Beginning with the 2015 edition, IECC includes a maximum allowable air infiltration rate of 1.3 cfm/sf of door area for high-speed doors. This requirement is consistent with the 2013 version of ASHRAE 90.1. In the current edition of IECC, ANSI/DASMA 105, Test Method for Thermal Transmittance and Air Infiltration of Garage Doors, is listed as the acceptable approach to obtain air infiltration values for high-speed doors. Although IECC requires a restrictive R-value (minimum 4.75) for the door component, a design professional is permitted to employ the U-factor trade-off method across the entire building envelope to compensate in the form of increased wall and/or roof R-values.

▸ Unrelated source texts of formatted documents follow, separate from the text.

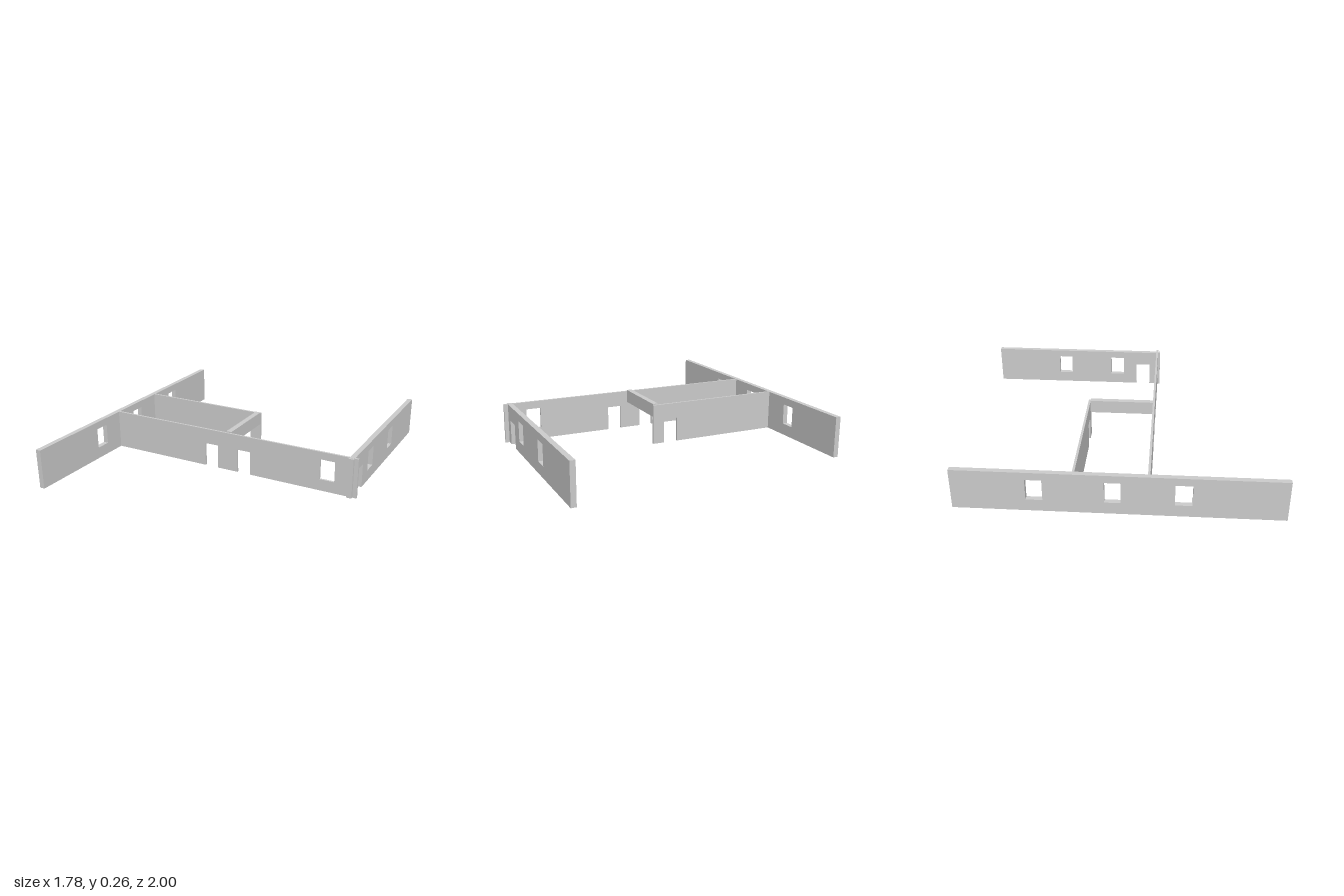
import * as THREE from 'three';

const material = new THREE.MeshStandardMaterial({ color: 0xcccccc, flatShading: true });
const SILL = 0.075, WINDOW_TOP = 0.208, DOOR_TOP = 0.157;

// Upright wall panel from a to b along one axis; doors notch the bottom edge, windows are holes.
function panel(name, a, b, height, thickness, doors = [], windows = []) {
  const shape = new THREE.Shape();
  shape.moveTo(a, 0);
  for (const [d0, d1] of doors) {
    shape.lineTo(d0, 0);
    shape.lineTo(d0, DOOR_TOP);
    shape.lineTo(d1, DOOR_TOP);
    shape.lineTo(d1, 0);
  }
  shape.lineTo(b, 0);
  shape.lineTo(b, height);
  shape.lineTo(a, height);
  shape.closePath();
  for (const [w0, w1] of windows) {
    const hole = new THREE.Path();
    hole.moveTo(w0, SILL);
    hole.lineTo(w0, WINDOW_TOP);
    hole.lineTo(w1, WINDOW_TOP);
    hole.lineTo(w1, SILL);
    hole.closePath();
    shape.holes.push(hole);
  }
  const geometry = new THREE.ExtrudeGeometry(shape, { depth: thickness, bevelEnabled: false });
  const mesh = new THREE.Mesh(geometry, material);
  mesh.name = name;
  return mesh;
}

// Wall running along x, its back face at z
function wallAlongX(name, x0, x1, z, height, thickness, doors, windows) {
  const mesh = panel(name, x0, x1, height, thickness, doors, windows);
  mesh.position.z = z;
  return mesh;
}

// Wall running along z, its lower-x face at x (openings given in z)
function wallAlongZ(name, z0, z1, x, height, thickness, doors = [], windows = []) {
  const flip = list => list.map(([p, q]) => [-q, -p]).sort((m, n) => m[0] - n[0]);
  const mesh = panel(name, -z1, -z0, height, thickness, flip(doors), flip(windows));
  mesh.rotation.y = Math.PI / 2; // panel x becomes -z, depth becomes +x
  mesh.position.x = x;
  return mesh;
}

export function createModel() {
  const group = new THREE.Group();
  group.name = 'floorWalls';

  // Long side wall with three windows
  group.add(wallAlongZ('longSideWall', -0.93, 1, -0.893, 0.256, 0.033, [],
    [[-0.495, -0.397], [-0.043, 0.053], [0.36, 0.46]]));

  // Opposite side wall with a door and two windows
  group.add(wallAlongZ('shortSideWall', -1, 0.234, 0.832, 0.256, 0.033,
    [[0.053, 0.155]], [[-0.541, -0.445], [-0.141, -0.042]]));

  // Front wall with two doors and a window
  group.add(wallAlongX('frontWall', -0.862, 0.891, 0.204, 0.257, 0.014,
    [[-0.163, -0.069], [0.075, 0.168]], [[0.648, 0.745]]));

  // Inner back wall with a door
  group.add(wallAlongX('backWall', -0.862, 0.026, -0.225, 0.258, 0.014,
    [[-0.144, -0.05]], []));

  // Beam bridging the front and back walls
  const beam = new THREE.Mesh(new THREE.BoxGeometry(0.036, 0.085, 0.417), material);
  beam.name = 'crossBeam';
  beam.position.set(0.008, 0.2225, -0.003);
  group.add(beam);

  return group;
}
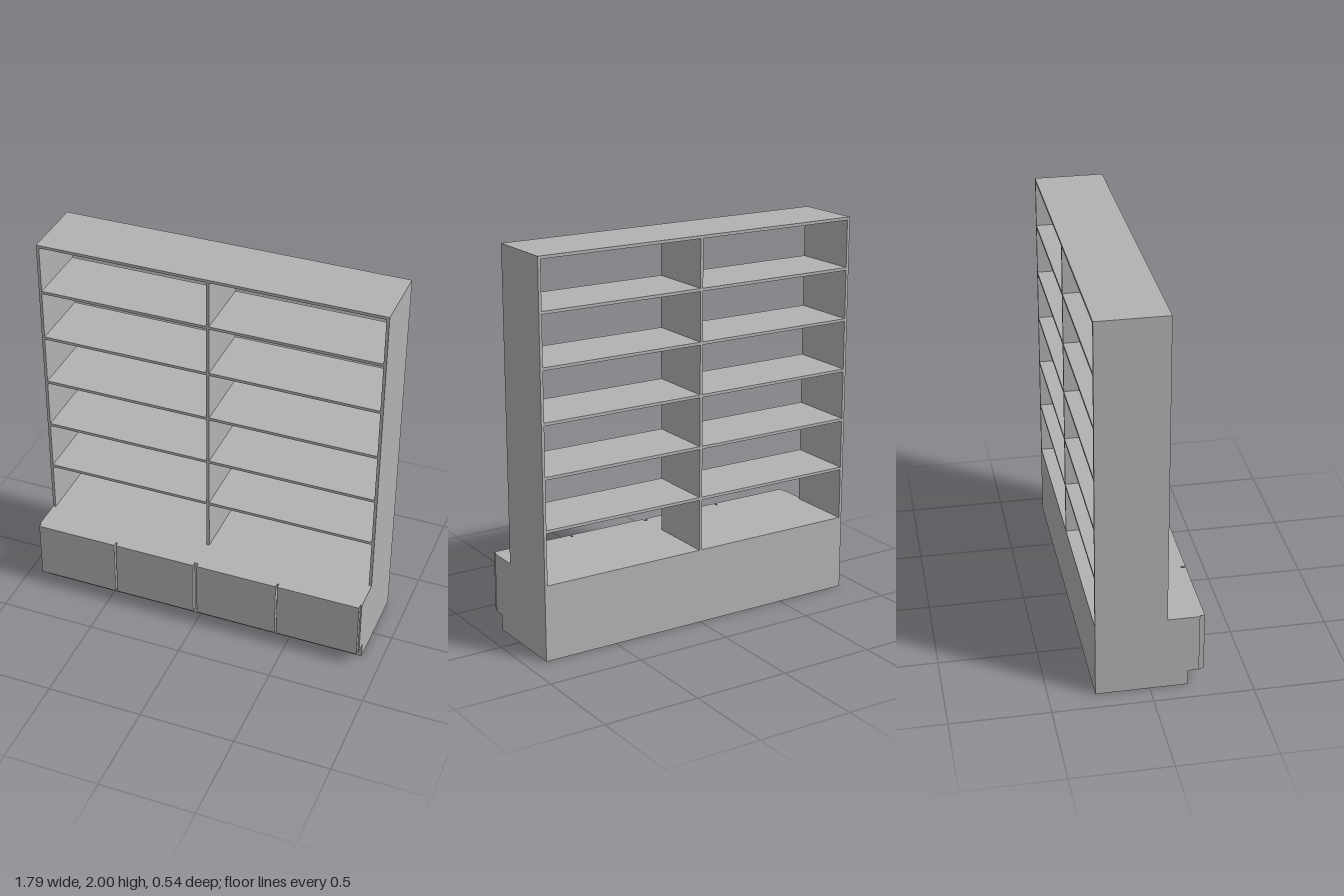
import * as THREE from 'three';

export function createModel() {
  const group = new THREE.Group();
  const grey = new THREE.MeshStandardMaterial({ color: 0xb2b2b2 });
  grey.name = 'plain grey';

  // Box given by its lower and upper corners
  function box(name, x0, x1, y0, y1, z0, z1) {
    const mesh = new THREE.Mesh(new THREE.BoxGeometry(x1 - x0, y1 - y0, z1 - z0), grey);
    mesh.position.set((x0 + x1) / 2, (y0 + y1) / 2, (z0 + z1) / 2);
    mesh.name = name;
    group.add(mesh);
  }

  const W = 0.895, BACK = -0.27, SHELF_FRONT = 0.085, CABINET_FRONT = 0.245;
  const PLINTH = 0.08, COUNTER = 0.392, TOP = 2, T = 0.015;

  // Lower cabinet on a recessed plinth
  box('plinth', -W, W, 0, PLINTH, BACK, 0.19);
  box('cabinet', -W, W, PLINTH, COUNTER, BACK, CABINET_FRONT);

  // Four doors with narrow gaps, wider in the middle
  for (const [a, b] of [[-0.888, -0.455], [-0.445, -0.01], [0.01, 0.443], [0.452, 0.888]]) {
    box('door', a, b, PLINTH, COUNTER, CABINET_FRONT, 0.27);
  }

  // Open shelf frame
  box('topPanel', -W, W, TOP - T, TOP, BACK, SHELF_FRONT);
  box('rightSidePanel', -W, -W + T, COUNTER, TOP - T, BACK, SHELF_FRONT);
  box('leftSidePanel', W - T, W, COUNTER, TOP - T, BACK, SHELF_FRONT);
  box('centreDivider', -T / 2, T / 2, COUNTER, TOP - T, BACK, SHELF_FRONT);

  // Five shelves in each bay
  for (let i = 0; i < 5; i++) {
    const y = 0.666 + i * 0.267;
    box('shelf', -W + T, -T / 2, y - T / 2, y + T / 2, BACK, SHELF_FRONT);
    box('shelf', T / 2, W - T, y - T / 2, y + T / 2, BACK, SHELF_FRONT);
  }
  return group;
}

When they are closed, high-speed roll-up doors have gaskets on all four perimeters to effectively bottle up conditioned air in the building. The tight seal on any door can be threatened if it is hit, but the speed of these assemblies means this is unlikely to happen at a dealership, despite the very short distance a car travels to enter or exit the building. By the time the driver shifts the car into drive, the door is very likely rolled up and tucked away under the door header.
This same tight seal of high-speed doors to keep energy in the building, also keeps intruders out. Although many of thefts involve taking vehicles off the lot, break-ins at the dealership can be common as well. Along with the cars, thieves will take tools and spare parts from the service area. This is greatly discouraged by the closed doors’ rigid aluminum slat construction and integrated locking system.
Some dealerships are using fabric high-speed roll-up doors during operating hours with a backup garage-style door to lock up at night. While this may be a lower up-front cost investment, two doors double the facility’s maintenance costs. As for the issue of aesthetics, the surface of a fabric door also will show signs of wear and tear over time, while a rigid panel door will not.